[Start of section]
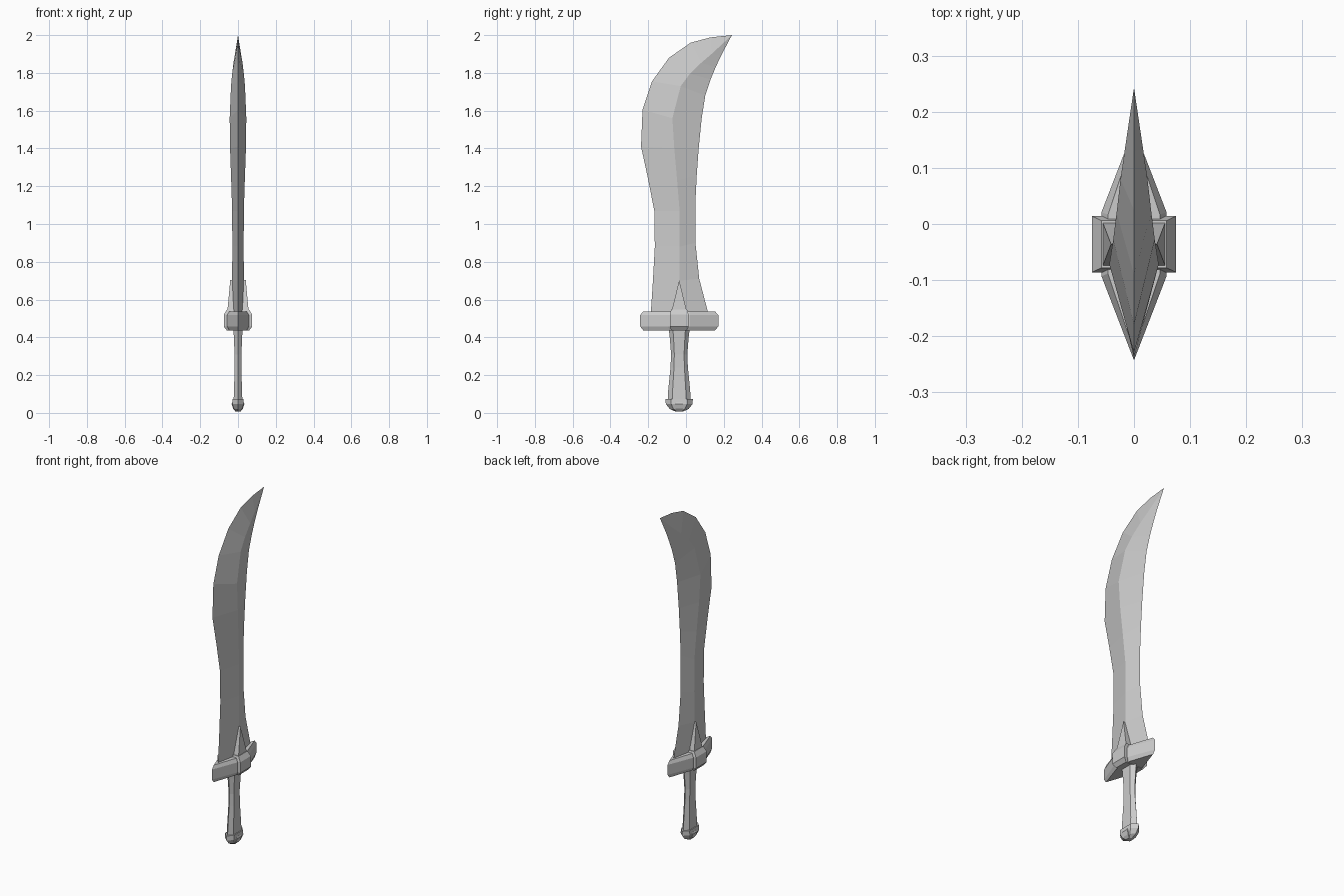
import bpy, bmesh

CY = -0.036  # hilt axis in y


def loft(name, rings):
    """Skin a stack of equal-length vertex rings and cap both ends."""
    bm = bmesh.new()
    rows = [[bm.verts.new(p) for p in ring] for ring in rings]
    n = len(rows[0])
    for a, b in zip(rows, rows[1:]):
        for i in range(n):
            j = (i + 1) % n
            bm.faces.new((a[i], a[j], b[j], b[i]))
    bm.faces.new(rows[0][::-1])
    bm.faces.new(rows[-1])
    bmesh.ops.remove_doubles(bm, verts=bm.verts, dist=1e-5)
    bmesh.ops.recalc_face_normals(bm, faces=bm.faces)
    mesh = bpy.data.meshes.new(name)
    bm.to_mesh(mesh)
    bm.free()
    obj = bpy.data.objects.new(name, mesh)
    bpy.context.collection.objects.link(obj)
    return obj


def hexagon(hx, hy, z, flat=0.6):
    pts = [(0, -hy), (hx, -hy * flat), (hx, hy * flat),
           (0, hy), (-hx, hy * flat), (-hx, -hy * flat)]
    return [(x, y + CY, z) for x, y in pts]


def rectangle(hx, hy, z):
    return [(x * hx, y * hy + CY, z) for x, y in ((-1, -1), (1, -1), (1, 1), (-1, 1))]


# Blade: cutting edge (y, z), ridge (y, z), spine (y, z), half thickness
stations = [
    ((-.188, .50), (-.035, .50), (.125, .50), .032),
    ((-.175, .70), (-.034, .70), (.07, .71), .031),
    ((-.165, .88), (-.034, .88), (.05, .90), .030),
    ((-.168, 1.07), (-.034, 1.07), (.05, 1.12), .031),
    ((-.200, 1.235), (-.047, 1.23), (.057, 1.26), .036),
    ((-.238, 1.41), (-.062, 1.40), (.067, 1.40), .042),
    ((-.230, 1.605), (-.072, 1.56), (.083, 1.56), .044),
    ((-.180, 1.755), (-.028, 1.73), (.102, 1.68), .037),
    ((-.090, 1.88), (.02, 1.795), (.13, 1.765), .031),
    ((.025, 1.96), (.08, 1.853), (.157, 1.83), .024),
    ((.130, 1.988), (.135, 1.90), (.185, 1.89), .016),
    ((.243, 2.0), (.243, 2.0), (.243, 2.0), 0),
]
loft("blade", [[(0, *e), (t, *r), (0, *s), (-t, *r)] for e, r, s, t in stations])

# Pointed guard with chamfered rims
plan = [(0, -.207), (.058, -.057), (.058, .057), (0, .207), (-.058, .057), (-.058, -.057)]
loft("guard", [[(x * sx, y * sy + CY, z) for x, y in plan]
               for sx, sy, z in ((.8, .92, .437), (1, 1, .458), (1, 1, .517), (.8, .92, .537))])

# Raised block in the middle of the guard
loft("guard_block", [rectangle(*r) for r in (
    (.058, .04, .435), (.075, .05, .457), (.075, .05, .52), (.058, .042, .548))])

# Tapering triangular spike over both sides of the blade
loft("guard_spike", [rectangle(.057, .042, .53), rectangle(.041, .0, .703)])

# Waisted six-sided grip
loft("grip", [hexagon(*r) for r in (
    (.024, .062, .05), (.021, .058, .12), (.018, .046, .24),
    (.018, .043, .31), (.022, .05, .40), (.024, .056, .45))])

# Rounded pommel, with a raised tongue on each flat
loft("pommel", [hexagon(*r) for r in (
    (.013, .022, .008), (.022, .05, .021), (.030, .071, .047), (.028, .072, .074))])
loft("pommel_tongue", [rectangle(*r) for r in (
    (.014, .012, .008), (.026, .02, .022), (.034, .022, .047), (.03, .016, .056))])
[End of section]
→ Task prompt: The records above should be repeated exactly, with every picture omitted.

→ Response:
import bpy, bmesh

CY = -0.036  # hilt axis in y


def loft(name, rings):
    """Skin a stack of equal-length vertex rings and cap both ends."""
    bm = bmesh.new()
    rows = [[bm.verts.new(p) for p in ring] for ring in rings]
    n = len(rows[0])
    for a, b in zip(rows, rows[1:]):
        for i in range(n):
            j = (i + 1) % n
            bm.faces.new((a[i], a[j], b[j], b[i]))
    bm.faces.new(rows[0][::-1])
    bm.faces.new(rows[-1])
    bmesh.ops.remove_doubles(bm, verts=bm.verts, dist=1e-5)
    bmesh.ops.recalc_face_normals(bm, faces=bm.faces)
    mesh = bpy.data.meshes.new(name)
    bm.to_mesh(mesh)
    bm.free()
    obj = bpy.data.objects.new(name, mesh)
    bpy.context.collection.objects.link(obj)
    return obj


def hexagon(hx, hy, z, flat=0.6):
    pts = [(0, -hy), (hx, -hy * flat), (hx, hy * flat),
           (0, hy), (-hx, hy * flat), (-hx, -hy * flat)]
    return [(x, y + CY, z) for x, y in pts]


def rectangle(hx, hy, z):
    return [(x * hx, y * hy + CY, z) for x, y in ((-1, -1), (1, -1), (1, 1), (-1, 1))]


# Blade: cutting edge (y, z), ridge (y, z), spine (y, z), half thickness
stations = [
    ((-.188, .50), (-.035, .50), (.125, .50), .032),
    ((-.175, .70), (-.034, .70), (.07, .71), .031),
    ((-.165, .88), (-.034, .88), (.05, .90), .030),
    ((-.168, 1.07), (-.034, 1.07), (.05, 1.12), .031),
    ((-.200, 1.235), (-.047, 1.23), (.057, 1.26), .036),
    ((-.238, 1.41), (-.062, 1.40), (.067, 1.40), .042),
    ((-.230, 1.605), (-.072, 1.56), (.083, 1.56), .044),
    ((-.180, 1.755), (-.028, 1.73), (.102, 1.68), .037),
    ((-.090, 1.88), (.02, 1.795), (.13, 1.765), .031),
    ((.025, 1.96), (.08, 1.853), (.157, 1.83), .024),
    ((.130, 1.988), (.135, 1.90), (.185, 1.89), .016),
    ((.243, 2.0), (.243, 2.0), (.243, 2.0), 0),
]
loft("blade", [[(0, *e), (t, *r), (0, *s), (-t, *r)] for e, r, s, t in stations])

# Pointed guard with chamfered rims
plan = [(0, -.207), (.058, -.057), (.058, .057), (0, .207), (-.058, .057), (-.058, -.057)]
loft("guard", [[(x * sx, y * sy + CY, z) for x, y in plan]
               for sx, sy, z in ((.8, .92, .437), (1, 1, .458), (1, 1, .517), (.8, .92, .537))])

# Raised block in the middle of the guard
loft("guard_block", [rectangle(*r) for r in (
    (.058, .04, .435), (.075, .05, .457), (.075, .05, .52), (.058, .042, .548))])

# Tapering triangular spike over both sides of the blade
loft("guard_spike", [rectangle(.057, .042, .53), rectangle(.041, .0, .703)])

# Waisted six-sided grip
loft("grip", [hexagon(*r) for r in (
    (.024, .062, .05), (.021, .058, .12), (.018, .046, .24),
    (.018, .043, .31), (.022, .05, .40), (.024, .056, .45))])

# Rounded pommel, with a raised tongue on each flat
loft("pommel", [hexagon(*r) for r in (
    (.013, .022, .008), (.022, .05, .021), (.030, .071, .047), (.028, .072, .074))])
loft("pommel_tongue", [rectangle(*r) for r in (
    (.014, .012, .008), (.026, .02, .022), (.034, .022, .047), (.03, .016, .056))])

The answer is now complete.